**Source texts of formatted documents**
┌──

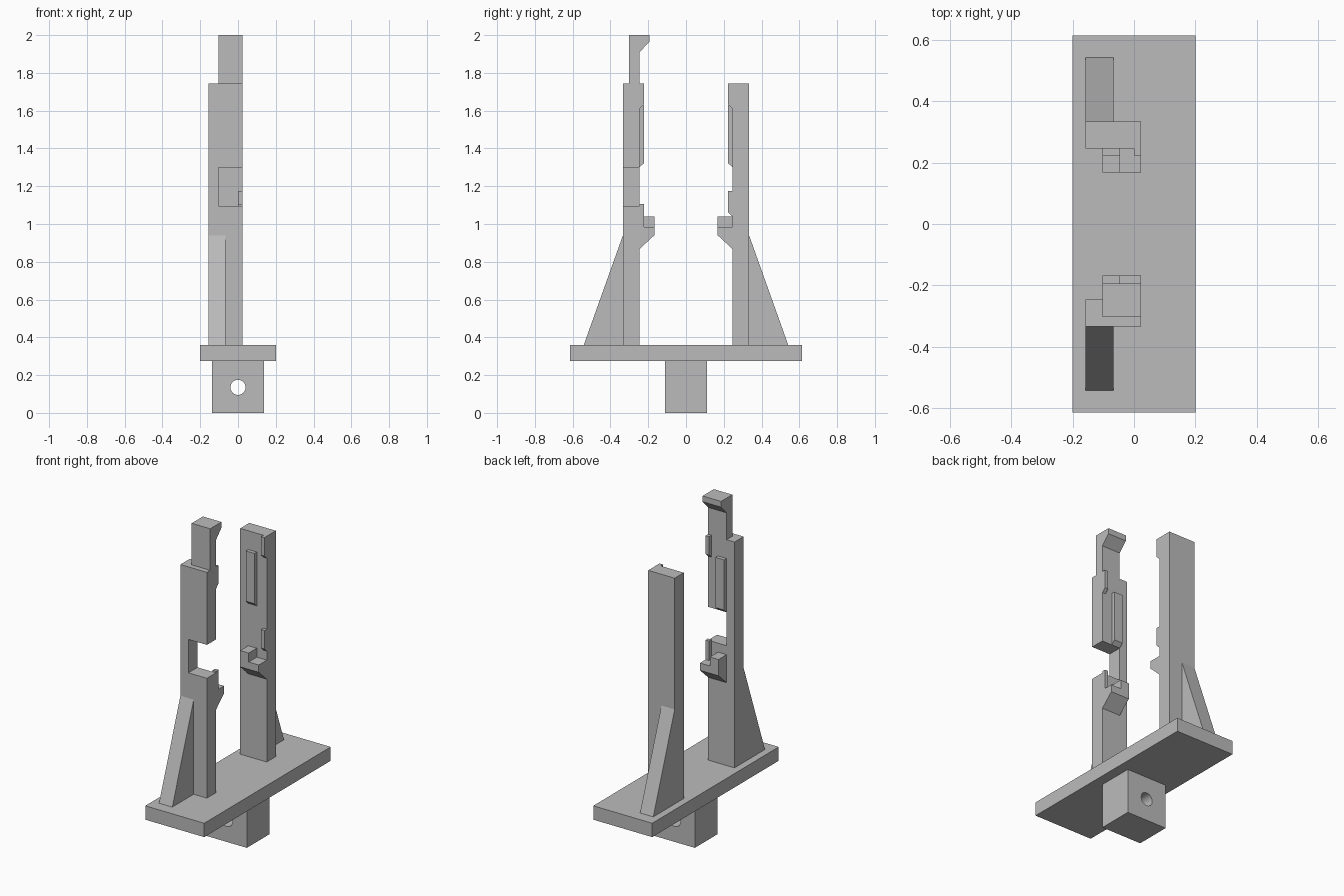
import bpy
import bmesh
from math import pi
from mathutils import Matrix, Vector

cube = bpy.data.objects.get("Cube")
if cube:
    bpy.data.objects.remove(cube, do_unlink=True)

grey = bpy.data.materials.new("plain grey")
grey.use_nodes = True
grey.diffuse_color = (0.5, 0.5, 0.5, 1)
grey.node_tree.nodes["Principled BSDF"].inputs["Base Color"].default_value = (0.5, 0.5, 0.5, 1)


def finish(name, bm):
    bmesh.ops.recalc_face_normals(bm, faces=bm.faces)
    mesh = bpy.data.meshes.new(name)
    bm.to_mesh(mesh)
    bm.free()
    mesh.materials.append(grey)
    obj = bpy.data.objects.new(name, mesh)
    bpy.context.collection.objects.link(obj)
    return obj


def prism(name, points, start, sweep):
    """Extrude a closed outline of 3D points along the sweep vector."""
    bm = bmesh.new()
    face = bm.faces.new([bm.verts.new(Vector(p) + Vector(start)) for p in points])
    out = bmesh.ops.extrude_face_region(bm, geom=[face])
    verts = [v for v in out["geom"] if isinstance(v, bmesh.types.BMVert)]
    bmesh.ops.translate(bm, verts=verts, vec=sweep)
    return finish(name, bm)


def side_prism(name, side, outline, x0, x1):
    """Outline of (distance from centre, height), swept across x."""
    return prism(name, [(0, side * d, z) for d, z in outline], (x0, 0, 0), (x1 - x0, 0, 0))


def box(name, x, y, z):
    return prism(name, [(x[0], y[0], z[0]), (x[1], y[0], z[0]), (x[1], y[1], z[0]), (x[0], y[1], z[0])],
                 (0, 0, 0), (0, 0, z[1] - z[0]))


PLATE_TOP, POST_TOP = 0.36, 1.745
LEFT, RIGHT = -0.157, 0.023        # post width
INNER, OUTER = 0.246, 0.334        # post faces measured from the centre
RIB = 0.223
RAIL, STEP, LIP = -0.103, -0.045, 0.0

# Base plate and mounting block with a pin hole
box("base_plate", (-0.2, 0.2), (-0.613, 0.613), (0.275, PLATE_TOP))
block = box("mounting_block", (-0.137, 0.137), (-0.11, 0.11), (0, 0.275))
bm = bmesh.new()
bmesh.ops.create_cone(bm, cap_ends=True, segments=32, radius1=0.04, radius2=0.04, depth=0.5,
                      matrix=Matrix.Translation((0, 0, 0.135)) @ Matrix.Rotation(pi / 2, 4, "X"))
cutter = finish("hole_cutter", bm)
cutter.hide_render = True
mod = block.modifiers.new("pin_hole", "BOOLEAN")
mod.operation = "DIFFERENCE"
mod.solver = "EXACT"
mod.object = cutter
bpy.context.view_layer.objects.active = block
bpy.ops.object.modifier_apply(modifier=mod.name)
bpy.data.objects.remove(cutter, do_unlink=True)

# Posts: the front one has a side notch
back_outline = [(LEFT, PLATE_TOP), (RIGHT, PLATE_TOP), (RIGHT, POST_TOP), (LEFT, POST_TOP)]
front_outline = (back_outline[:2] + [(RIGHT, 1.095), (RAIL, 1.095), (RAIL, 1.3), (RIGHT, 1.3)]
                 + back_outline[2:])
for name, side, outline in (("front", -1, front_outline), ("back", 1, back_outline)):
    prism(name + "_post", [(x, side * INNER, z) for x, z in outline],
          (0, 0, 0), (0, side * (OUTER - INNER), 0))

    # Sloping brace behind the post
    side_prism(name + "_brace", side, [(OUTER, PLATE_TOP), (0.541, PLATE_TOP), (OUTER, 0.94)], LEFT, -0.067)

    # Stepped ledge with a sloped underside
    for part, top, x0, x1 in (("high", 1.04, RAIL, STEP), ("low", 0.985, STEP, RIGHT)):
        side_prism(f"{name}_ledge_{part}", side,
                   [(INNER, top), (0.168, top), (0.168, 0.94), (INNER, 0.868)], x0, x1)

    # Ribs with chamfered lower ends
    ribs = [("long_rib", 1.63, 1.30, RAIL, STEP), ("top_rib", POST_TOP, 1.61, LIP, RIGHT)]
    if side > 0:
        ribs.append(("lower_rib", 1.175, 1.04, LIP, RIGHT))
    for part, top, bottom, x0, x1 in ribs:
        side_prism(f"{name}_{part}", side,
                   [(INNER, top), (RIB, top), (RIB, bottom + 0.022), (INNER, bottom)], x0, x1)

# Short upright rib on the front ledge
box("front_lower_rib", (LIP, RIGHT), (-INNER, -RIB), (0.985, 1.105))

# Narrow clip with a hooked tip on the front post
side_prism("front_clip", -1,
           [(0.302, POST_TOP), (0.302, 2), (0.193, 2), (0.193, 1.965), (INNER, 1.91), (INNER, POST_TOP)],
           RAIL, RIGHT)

└──

**WHAT TO PRODUCE**
Your answer should be the lines above that contain the word "bmesh", copied out.

**EXERCISE ANSWER**
import bmesh
    bmesh.ops.recalc_face_normals(bm, faces=bm.faces)
    bm = bmesh.new()
    out = bmesh.ops.extrude_face_region(bm, geom=[face])
    verts = [v for v in out["geom"] if isinstance(v, bmesh.types.BMVert)]
    bmesh.ops.translate(bm, verts=verts, vec=sweep)
bm = bmesh.new()
bmesh.ops.create_cone(bm, cap_ends=True, segments=32, radius1=0.04, radius2=0.04, depth=0.5,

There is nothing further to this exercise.